Ahem. One of the major reasons the nightmare continues is because the official explanation is a tissue of lies and distortions. The 1964 Warren Report, thrown together to appease the public, instead unleashed a torrent of critical books, documentaries, and movies that is unabated close to five decades later. This onslaught was entirely predictable. For every action (the grotesque cover-up), there is an equal and opposite reaction (numerous attempts, however misguided, to set the record straight).
The nightmare goes on because we the people have never learned the truth about what happened in Dallas, and we know this, in our heart of hearts. The profound wrong of Kennedy’s death was compounded tenfold by the fact that the guilty got away not just with murdering one individual, but with undoing the U.S. Constitution and overthrowing the people’s will.
In his 2008 seminal work, JFK and the Unspeakable: Why He Died & Why It Matters, James W. Douglass calls it the “unspeakable,” these un-exorcised national demons driving Kennedy’s murder. In examining the motives behind the death of the president, not merely who did it or the how, Douglass, a longtime peace activist, imbues the discussion with a long-missing, much-needed spiritual dimension.
Douglass’s “unspeakable” refers to so much more than merely the identities of who pulled the triggers or even the ones who hired them to do so. Part of the “unspeakable” is the sharp divergence between the high ideals of this country’s founding and our current national security state, established in the aftermath of World War II, that promotes endless war and profits from it.
It is this untreated, denied poison that, Douglass argues, corrodes the national soul and breaks out like violent boils every so often in Korea, Vietnam, Afghanistan, Iraq, and, on Sept. 11, 2001, in New York City and Washington, D.C., and over the skies of Pennsylvania. Unafraid of the unspeakable, the author poses the unframed and unspoken question: Can the United States be a global empire that spends more on its military each year than all other western, industrialized nations combined, yet remain a representative democracy?
The signs are not promising. The parallels between now and Kennedy’s day make Douglass’s book about the past all the more critical to the present. Just as Kennedy stared down his generals, President Barack Obama faces truculent military leaders determined to force his hand in Afghanistan and Pakistan.
According to the Durham Herald Sun, Pulitzer Prize winning journalist Seymour Hersh recently told an audience at Duke University that the U.S. military “is in a war against the White House – and they feel they have Obama boxed in.” While Hersh may be accurate in citing racism behind the tension between today’s commander in chief and the Pentagon, the real issue is the unspeakable.
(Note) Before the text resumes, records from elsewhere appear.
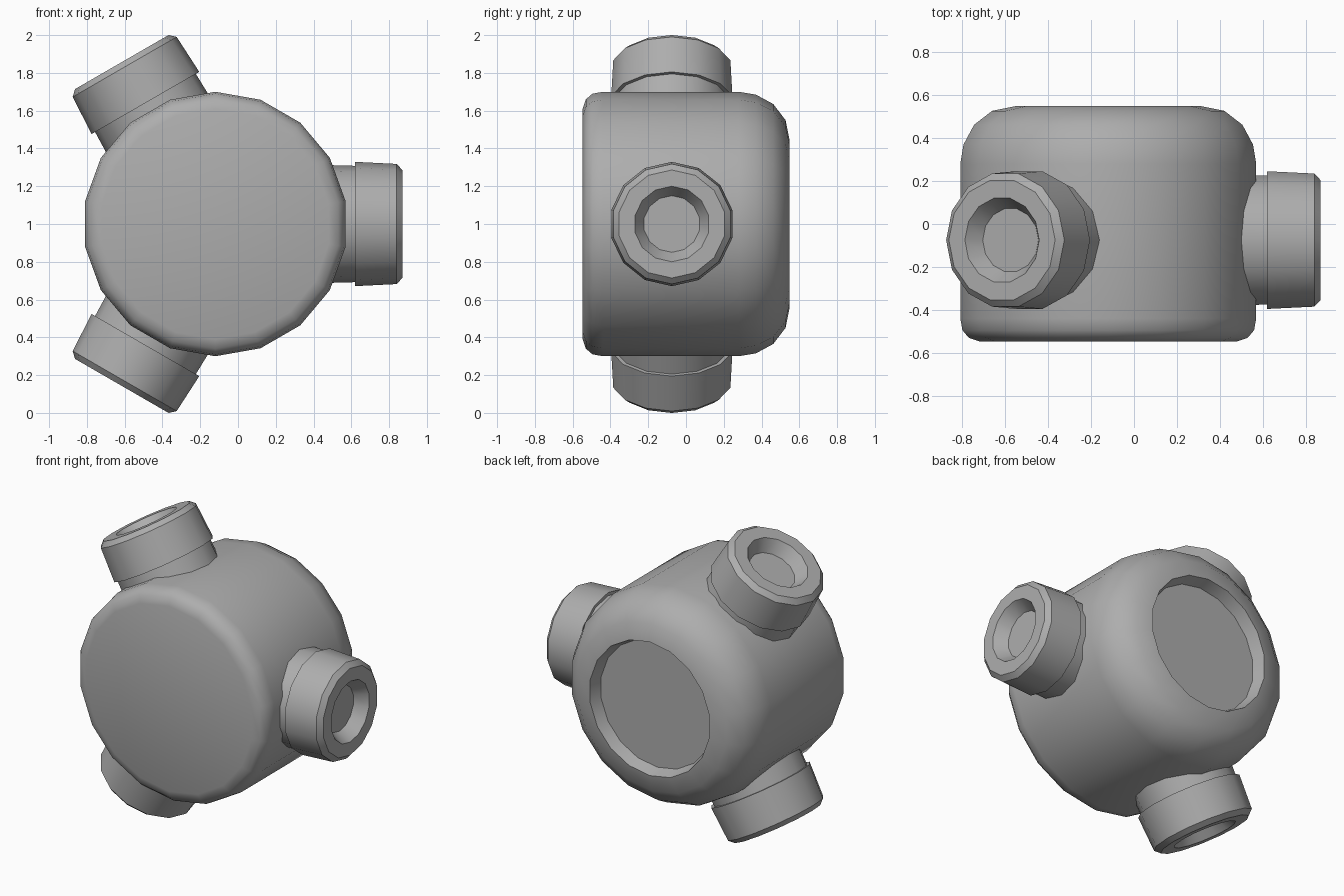
import bpy, bmesh
from math import sin, cos, pi, radians
from mathutils import Matrix

if "Cube" in bpy.data.objects:
    bpy.data.objects.remove(bpy.data.objects["Cube"])

grey = bpy.data.materials.new("dark_grey")
grey.diffuse_color = (0.42, 0.42, 0.42, 1)
grey.use_nodes = True
grey.node_tree.nodes["Principled BSDF"].inputs["Base Color"].default_value = grey.diffuse_color


def lathe(name, profile, sides, start, matrix):
    """Spin (radius, height) points round local z, closing both ends."""
    bm = bmesh.new()
    rings = []
    for r, h in profile:
        angles = [start + 2 * pi * i / sides for i in range(sides)]
        rings.append([bm.verts.new((r * cos(a), r * sin(a), h)) for a in angles])
    for a, b in zip(rings, rings[1:]):
        for i in range(sides):
            j = (i + 1) % sides
            bm.faces.new((a[i], a[j], b[j], b[i]))
    bm.faces.new(rings[0][::-1])
    bm.faces.new(rings[-1])
    bmesh.ops.recalc_face_normals(bm, faces=bm.faces[:])
    mesh = bpy.data.meshes.new(name)
    bm.to_mesh(mesh)
    bm.free()
    mesh.materials.append(grey)
    obj = bpy.data.objects.new(name, mesh)
    bpy.context.collection.objects.link(obj)
    obj.matrix_world = matrix
    bpy.ops.object.select_all(action='DESELECT')
    obj.select_set(True)
    bpy.context.view_layer.objects.active = obj
    bpy.ops.object.shade_smooth_by_angle(angle=radians(38))
    return obj


CX, CZ = -0.12, 1.0

# Drum body: tight front rounding, wide back rounding, shallow back recess
body_profile = [
    (0.61, -0.547), (0.66, -0.53), (0.69, -0.495), (0.70, -0.44),
    (0.70, 0.28), (0.685, 0.37), (0.635, 0.462), (0.55, 0.527), (0.44, 0.549),
    (0.415, 0.47),
]
lathe("body", body_profile, 18, pi / 2,
      Matrix.Translation((CX, 0, CZ)) @ Matrix.Rotation(-pi / 2, 4, 'X'))

# Three stub nozzles: neck, stepped collar, chamfered rim, tapered socket
nozzle_profile = [
    (0.315, 0.48), (0.308, 0.74), (0.329, 0.74), (0.318, 0.96),
    (0.286, 0.99), (0.20, 0.99), (0.15, 0.91),
]
for k, label in enumerate(("right", "lower_left", "upper_left")):
    lathe("nozzle_" + label, nozzle_profile, 14, 0,
          Matrix.Translation((CX, -0.075, CZ))
          @ Matrix.Rotation(radians(90 + 120 * k), 4, 'Y'))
Just what kind of country do we want to be anyway?
This issue goes to the very soul of this nation, and this tension has existed since before this country was born. Do we keep shedding blood for profit? Or do we beat our swords into ploughshares and make peace the cornerstone of all our national policies? The political founders of our nation were divided over whether or not to risk foreign entanglements, but from the outset U.S. business leaders saw no problem in using the power and money of the U.S. government to advance their narrow interests.
To date, business has had the upper hand, masking a profits-at-all-costs agenda behind an anti-terrorism (previously, anti-communism) smokescreen. After the implosions of Chrysler, Enron, Global Crossing, GM, and Worldcom, the massive Bernie Madoff and other investment fraud, and the Wall Street meltdown, however, it’s a little harder to pretend that business is better run or more effective than government.
How long will ordinary Americans remain silent about the unspeakable before they start roaring out loud and then, en masse, revolt?